In addition, the provision misplaces incentives, leading to businesses which might be experiencing a downturn in revenue being encouraged to lay workers off instead of showing American grit. Take restaurant owner Daniel DeLeon of Orange Park, Fla. DeLeon is donating his salary in order to keep his employees on payroll. Sacrifices like this will help the economy quickly get back to normal after the crisis. But with the new measure in the CARES Act, employers are actually incentivized to lay off their employees because they would actually get a raise. On a mass scale, that would turn a short public health challenge into a long economic crisis.

Layoffs are inevitable in a downturn, which is why we have unemployment insurance. But the new, excessive rate of unemployment insurance would discourage workers from rejoining the workforce. If someone is laid off this week, they may not start looking for a job until August — or even longer. Why take a pay cut to work more hours?

While normal unemployment benefits are around half of workers’ pay, in a time of crisis it may make sense to raise that amount. That’s why several Republican senators, led by Sens. Ben SasseBen SasseGOP senators applaud Biden for global vaccine donation plans Pence: Trump and I may never 'see eye to eye' on events of Jan. 6 White House: Biden will not appoint presidential Jan. 6 commission MORE of Nebraska, introduced an amendment last week to do just that: ensure payments don’t exceed100 percent. But the left decided to oppose the common-sense amendment, and it never made it into the CARES Act.

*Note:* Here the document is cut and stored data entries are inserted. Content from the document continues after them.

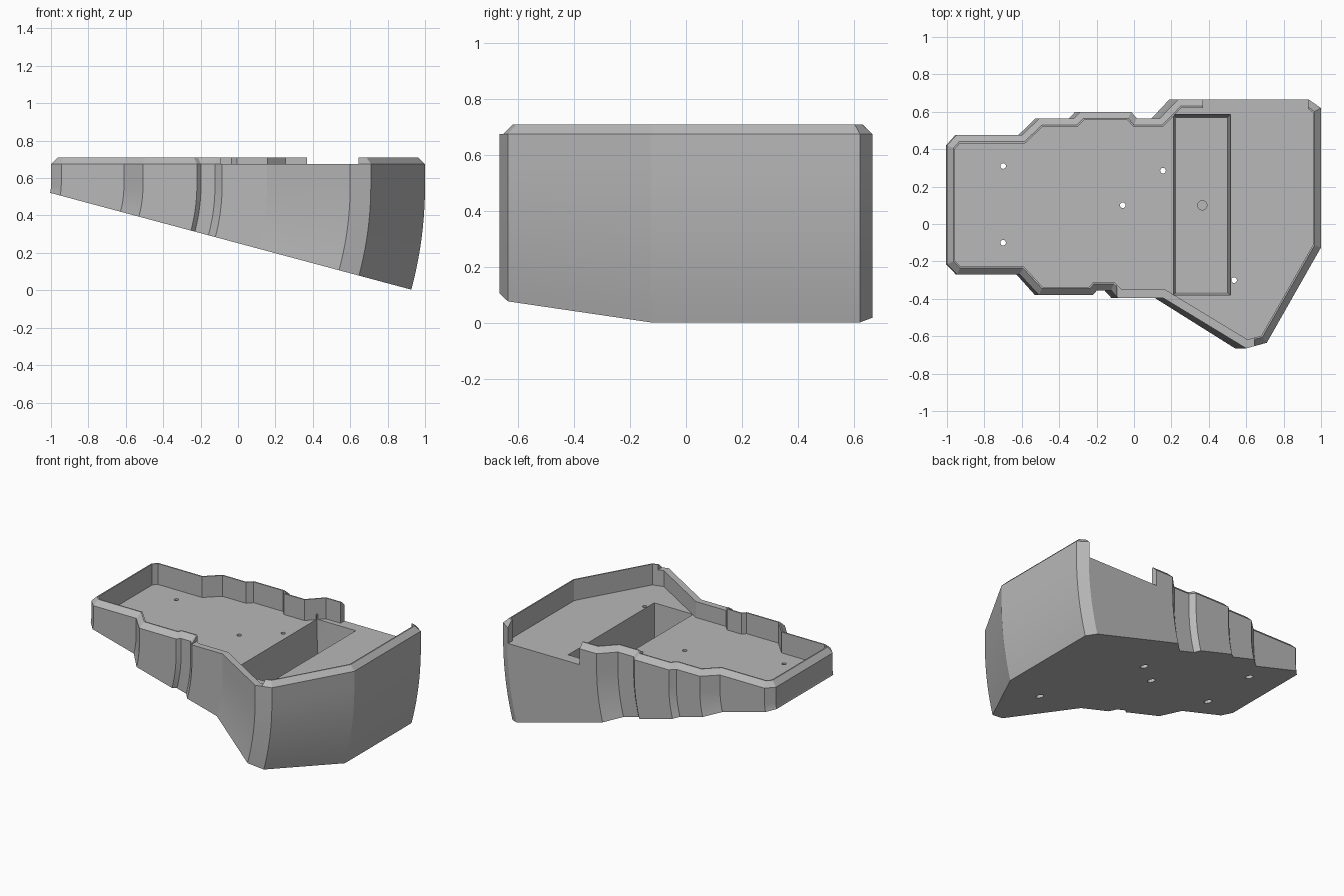
import bpy, bmesh, math
from mathutils import Vector

if "Cube" in bpy.data.objects:
    bpy.data.objects.remove(bpy.data.objects["Cube"])

FLOOR, SHOULDER, TOP = 0.562, 0.675, 0.71
PIVOT_X, PIVOT_Z, TILT = -1.15, 0.56, math.radians(15)

grey = bpy.data.materials.new("plain grey")
grey.use_nodes = True
colour = (0.48, 0.48, 0.48, 1)
grey.diffuse_color = colour
grey.node_tree.nodes["Principled BSDF"].inputs["Base Color"].default_value = colour

# Case outline, counterclockwise from the front of the narrow end
OUTLINE = [Vector(p) for p in (
    (-1, -.215), (-.945, -.27), (-.61, -.27), (-.508, -.38), (-.22, -.38),
    (-.198, -.355), (-.123, -.355), (-.085, -.395), (.155, -.395),
    (.6, -.665), (.71, -.635), (1, -.125), (1, .62), (.935, .665),
    (.235, .665), (.138, .565), (.015, .565), (-.015, .6), (-.285, .6),
    (-.32, .565), (-.505, .565), (-.6, .475), (-.95, .475), (-1, .42))]


def inset(points, d):
    """Move every edge of a counterclockwise polygon inwards by d."""
    result = []
    for i, p in enumerate(points):
        a = (p - points[i - 1]).normalized()
        b = (points[(i + 1) % len(points)] - p).normalized()
        na, nb = Vector((-a.y, a.x)), Vector((-b.y, b.x))
        result.append(p + (na + nb) * d / (1 + na.dot(nb)))
    return result


def flat(points, z):
    return [(p[0], p[1], z) for p in points]


def rect(x0, x1, y0, y1):
    return [(x0, y0), (x1, y0), (x1, y1), (x0, y1)]


def circle(x, y, r, n=20):
    return [(x + r * math.cos(math.tau * i / n),
             y + r * math.sin(math.tau * i / n)) for i in range(n)]


def loft(name, loops):
    """Closed solid through a stack of matching loops."""
    bm = bmesh.new()
    rings = [[bm.verts.new(v) for v in loop] for loop in loops]
    for low, high in zip(rings, rings[1:]):
        for i in range(len(low)):
            j = (i + 1) % len(low)
            bm.faces.new((low[i], low[j], high[j], high[i]))
    bm.faces.new(rings[0][::-1])
    bm.faces.new(rings[-1])
    bmesh.ops.recalc_face_normals(bm, faces=bm.faces)
    mesh = bpy.data.meshes.new(name)
    bm.to_mesh(mesh)
    bm.free()
    ob = bpy.data.objects.new(name, mesh)
    bpy.context.collection.objects.link(ob)
    mesh.materials.append(grey)
    return ob


def swung(points, angle):
    """Outline swung down about the hinge line beyond the narrow end."""
    return [(PIVOT_X + (p.x - PIVOT_X) * math.cos(angle), p.y,
             PIVOT_Z - (p.x - PIVOT_X) * math.sin(angle)) for p in points]


def prism(points, z0, z1):
    return [flat(points, z0), flat(points, z1)]


def cut(body, loops):
    tool = loft("cutter", loops)
    tool.hide_render = True
    mod = body.modifiers.new("cut", 'BOOLEAN')
    mod.operation, mod.solver, mod.object = 'DIFFERENCE', 'EXACT', tool
    bpy.ops.object.modifier_apply(modifier=mod.name)
    bpy.data.objects.remove(tool)


# Tented body: swept wedge, upright wall, chamfered rim
STEPS = 10
loops = [swung(OUTLINE, TILT * (STEPS - i) / STEPS) for i in range(STEPS + 1)]
loops += [flat(OUTLINE, SHOULDER), flat(inset(OUTLINE, .035), TOP)]
body = loft("tented_case", loops)
bpy.context.view_layer.objects.active = body
body.select_set(True)

# Tray, open back gap and lowered front wall
cut(body, prism(inset(OUTLINE, .044), FLOOR, 1))
cut(body, prism(rect(.37, .93, .5, .8), FLOOR, 1))
cut(body, prism(rect(-.09, .645, -.8, -.3), SHOULDER, 1))

# Tapered deep pocket with a blind hole in its bottom
cut(body, [flat(rect(.225, .5, -.365, .57), .24),
           flat(rect(.21, .515, -.38, .585), FLOOR),
           flat(rect(.21, .515, -.38, .585), .6)])
cut(body, prism(circle(.365, .1, .025), .2, .3))

# Screw holes, counterbored from below
for x, y in ((-.7, .31), (-.7, -.1), (.155, .285), (-.06, .1), (.535, -.3)):
    cut(body, prism(circle(x, y, .015), -.1, .7))
    under = PIVOT_Z - (x - PIVOT_X) * math.tan(TILT)
    cut(body, prism(circle(x, y, .026), -.1, min(under + .06, FLOOR - .04)))

bpy.ops.object.shade_smooth_by_angle(angle=math.radians(20))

But there is still time to mitigate the damage from this provision. That’s why our organizations, Heritage Action and Club for Growth, are calling on all governors to work closely with Secretary of Labor Eugene ScaliaEugene ScaliaBiden should keep the new commonsense independent contractor rule Demolition at the Labor Department, too AFL-CIO calls on Trump to resign or be removed from office 'at once' MORE to limit the long-term damage to both workers and small business owners. We are also calling on governors to crack down on waste, fraud, and abuse in state unemployment offices. Unemployment insurance already has one of the highest overpayment rates among federal programs — now isn’t the time to encourage more waste.

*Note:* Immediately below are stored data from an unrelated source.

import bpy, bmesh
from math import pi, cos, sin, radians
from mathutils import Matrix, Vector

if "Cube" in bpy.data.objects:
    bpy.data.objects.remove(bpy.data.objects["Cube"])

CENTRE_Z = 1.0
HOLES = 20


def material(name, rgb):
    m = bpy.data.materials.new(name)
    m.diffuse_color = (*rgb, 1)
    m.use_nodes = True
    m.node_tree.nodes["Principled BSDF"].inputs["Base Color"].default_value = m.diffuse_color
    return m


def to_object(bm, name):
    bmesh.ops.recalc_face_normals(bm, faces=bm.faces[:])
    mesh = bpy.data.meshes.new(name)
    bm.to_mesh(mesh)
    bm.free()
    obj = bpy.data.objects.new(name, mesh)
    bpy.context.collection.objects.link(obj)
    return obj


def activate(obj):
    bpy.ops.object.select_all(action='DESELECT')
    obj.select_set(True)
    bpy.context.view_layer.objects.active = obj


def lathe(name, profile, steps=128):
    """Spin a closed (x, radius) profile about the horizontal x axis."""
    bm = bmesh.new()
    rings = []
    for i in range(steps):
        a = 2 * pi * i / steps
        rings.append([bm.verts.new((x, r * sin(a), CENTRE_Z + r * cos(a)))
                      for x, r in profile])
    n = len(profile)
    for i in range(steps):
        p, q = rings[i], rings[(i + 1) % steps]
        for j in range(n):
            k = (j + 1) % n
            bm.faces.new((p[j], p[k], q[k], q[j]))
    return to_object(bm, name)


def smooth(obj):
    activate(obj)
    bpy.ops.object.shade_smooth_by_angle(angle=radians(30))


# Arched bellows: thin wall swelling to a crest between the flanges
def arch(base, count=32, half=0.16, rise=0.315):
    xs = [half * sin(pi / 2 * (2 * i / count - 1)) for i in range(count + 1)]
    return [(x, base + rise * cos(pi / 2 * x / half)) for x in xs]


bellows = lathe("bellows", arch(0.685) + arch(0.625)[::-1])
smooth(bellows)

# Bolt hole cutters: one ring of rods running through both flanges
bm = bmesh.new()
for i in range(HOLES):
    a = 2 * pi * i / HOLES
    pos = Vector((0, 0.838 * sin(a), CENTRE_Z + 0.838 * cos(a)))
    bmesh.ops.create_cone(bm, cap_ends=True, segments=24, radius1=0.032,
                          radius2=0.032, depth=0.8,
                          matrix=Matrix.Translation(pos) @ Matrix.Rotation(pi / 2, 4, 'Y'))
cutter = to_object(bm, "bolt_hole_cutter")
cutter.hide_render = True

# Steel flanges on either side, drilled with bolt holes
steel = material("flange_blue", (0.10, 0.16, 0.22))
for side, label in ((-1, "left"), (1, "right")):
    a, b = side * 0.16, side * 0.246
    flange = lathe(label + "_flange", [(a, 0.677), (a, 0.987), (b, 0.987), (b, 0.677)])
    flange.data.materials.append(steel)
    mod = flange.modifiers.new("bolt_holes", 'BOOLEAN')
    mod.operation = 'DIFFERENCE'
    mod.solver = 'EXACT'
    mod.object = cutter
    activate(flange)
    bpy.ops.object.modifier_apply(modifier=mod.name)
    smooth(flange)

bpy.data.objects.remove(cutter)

Governors can also work to help employees stay connected with employers. Whether that’s providing assistance to businesses who keep employees on payroll or increasing access to small business loans, as governors like Ron DeSantis of Florida are already doing, they can keep the ranks of the unemployed from skyrocketing further than they already have.

Our nation is facing a great challenge. COVID-19 is a public health crisis — now our governors find themselves on the front lines fighting to keep the crisis from getting worse.

Jessica Anderson is vice president of Heritage Action for America. David McIntosh is president of Club for Growth.